--- Work required ---
Give again, unaltered, the lines of the listing below that run from the line having "(0.004, 0.004, 0.75))" through the line having "top = [g for".

--- Input material ---

-=-=-

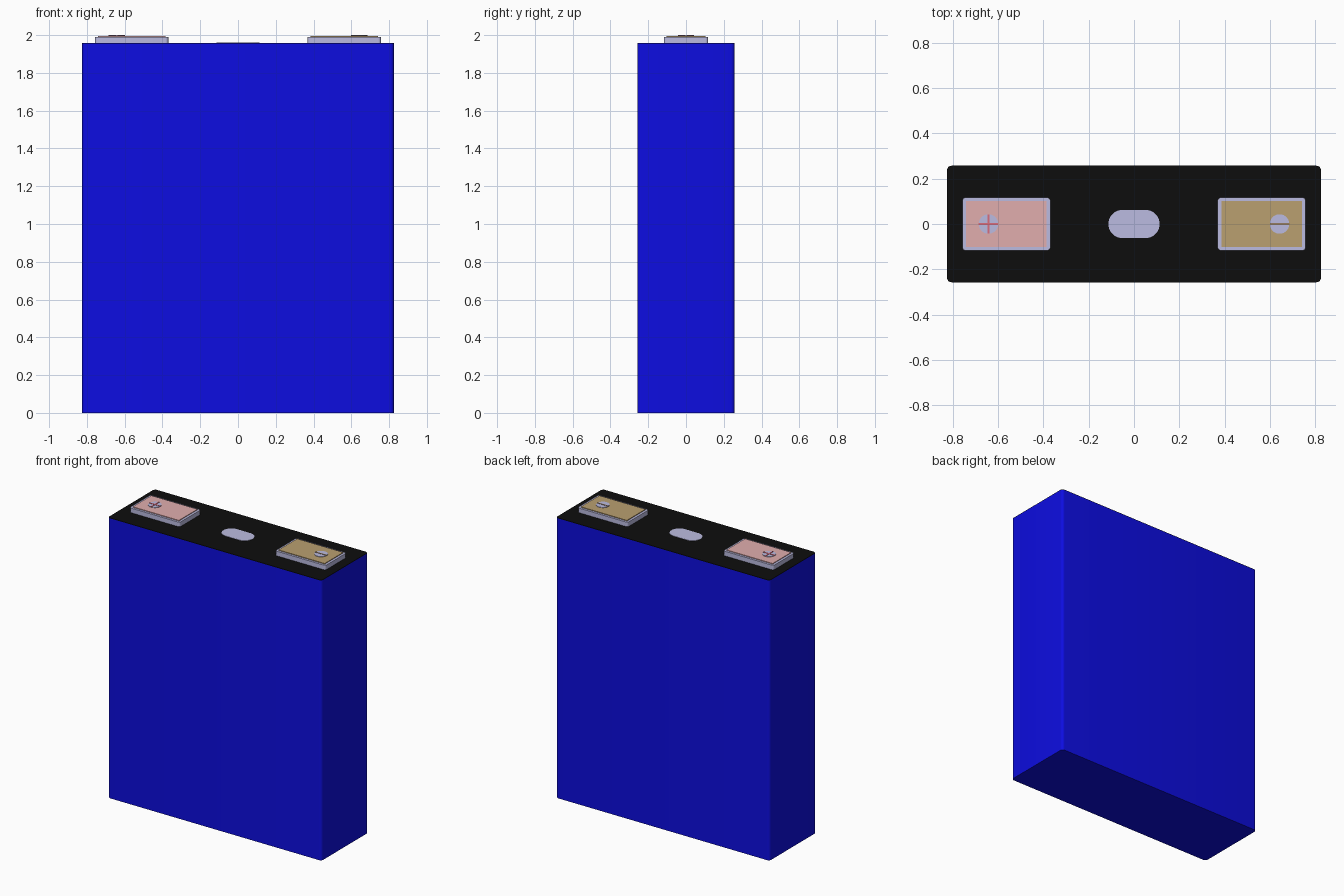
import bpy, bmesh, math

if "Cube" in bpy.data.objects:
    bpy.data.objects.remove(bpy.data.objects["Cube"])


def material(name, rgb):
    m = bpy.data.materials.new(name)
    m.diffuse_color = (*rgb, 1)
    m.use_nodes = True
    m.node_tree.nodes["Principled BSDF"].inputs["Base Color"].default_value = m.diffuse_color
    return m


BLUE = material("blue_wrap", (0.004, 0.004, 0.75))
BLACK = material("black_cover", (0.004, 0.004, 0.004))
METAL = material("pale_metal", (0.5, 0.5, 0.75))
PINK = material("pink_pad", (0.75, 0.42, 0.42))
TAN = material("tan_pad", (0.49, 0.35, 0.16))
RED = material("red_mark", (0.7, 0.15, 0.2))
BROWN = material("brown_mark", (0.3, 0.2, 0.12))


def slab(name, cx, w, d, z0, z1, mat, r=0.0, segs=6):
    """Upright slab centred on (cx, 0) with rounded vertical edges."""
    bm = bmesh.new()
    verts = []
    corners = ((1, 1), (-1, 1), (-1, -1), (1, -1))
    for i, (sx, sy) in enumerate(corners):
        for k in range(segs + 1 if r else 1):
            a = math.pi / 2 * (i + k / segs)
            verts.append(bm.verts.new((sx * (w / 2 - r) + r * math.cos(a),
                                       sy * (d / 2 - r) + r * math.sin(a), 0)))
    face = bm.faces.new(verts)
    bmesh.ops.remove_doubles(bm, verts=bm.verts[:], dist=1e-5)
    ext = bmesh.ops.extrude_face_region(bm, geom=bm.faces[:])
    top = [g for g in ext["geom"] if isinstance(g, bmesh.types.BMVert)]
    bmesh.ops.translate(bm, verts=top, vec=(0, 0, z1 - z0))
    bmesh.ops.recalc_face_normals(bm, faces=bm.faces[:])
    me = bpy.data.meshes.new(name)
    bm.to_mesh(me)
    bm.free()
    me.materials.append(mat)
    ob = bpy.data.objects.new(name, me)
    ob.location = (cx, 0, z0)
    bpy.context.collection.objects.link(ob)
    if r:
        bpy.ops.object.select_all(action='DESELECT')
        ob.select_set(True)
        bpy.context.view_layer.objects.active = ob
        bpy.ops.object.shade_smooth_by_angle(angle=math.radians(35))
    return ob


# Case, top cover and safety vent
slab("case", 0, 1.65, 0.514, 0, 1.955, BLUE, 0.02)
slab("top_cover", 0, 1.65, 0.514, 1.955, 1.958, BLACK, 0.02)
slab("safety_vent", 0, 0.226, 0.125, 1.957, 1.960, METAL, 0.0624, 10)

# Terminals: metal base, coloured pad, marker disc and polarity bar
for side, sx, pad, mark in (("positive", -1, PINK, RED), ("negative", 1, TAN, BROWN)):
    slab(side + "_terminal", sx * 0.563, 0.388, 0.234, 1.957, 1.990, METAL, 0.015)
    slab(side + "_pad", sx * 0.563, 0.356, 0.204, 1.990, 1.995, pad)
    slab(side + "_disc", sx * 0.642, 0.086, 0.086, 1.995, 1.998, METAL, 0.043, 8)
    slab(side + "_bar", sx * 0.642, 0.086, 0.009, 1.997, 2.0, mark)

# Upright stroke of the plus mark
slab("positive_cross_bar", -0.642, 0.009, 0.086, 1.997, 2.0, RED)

-=-=-

--- Solution to this task ---
BLUE = material("blue_wrap", (0.004, 0.004, 0.75))
BLACK = material("black_cover", (0.004, 0.004, 0.004))
METAL = material("pale_metal", (0.5, 0.5, 0.75))
PINK = material("pink_pad", (0.75, 0.42, 0.42))
TAN = material("tan_pad", (0.49, 0.35, 0.16))
RED = material("red_mark", (0.7, 0.15, 0.2))
BROWN = material("brown_mark", (0.3, 0.2, 0.12))


def slab(name, cx, w, d, z0, z1, mat, r=0.0, segs=6):
    """Upright slab centred on (cx, 0) with rounded vertical edges."""
    bm = bmesh.new()
    verts = []
    corners = ((1, 1), (-1, 1), (-1, -1), (1, -1))
    for i, (sx, sy) in enumerate(corners):
        for k in range(segs + 1 if r else 1):
            a = math.pi / 2 * (i + k / segs)
            verts.append(bm.verts.new((sx * (w / 2 - r) + r * math.cos(a),
                                       sy * (d / 2 - r) + r * math.sin(a), 0)))
    face = bm.faces.new(verts)
    bmesh.ops.remove_doubles(bm, verts=bm.verts[:], dist=1e-5)
    ext = bmesh.ops.extrude_face_region(bm, geom=bm.faces[:])
    top = [g for g in ext["geom"] if isinstance(g, bmesh.types.BMVert)]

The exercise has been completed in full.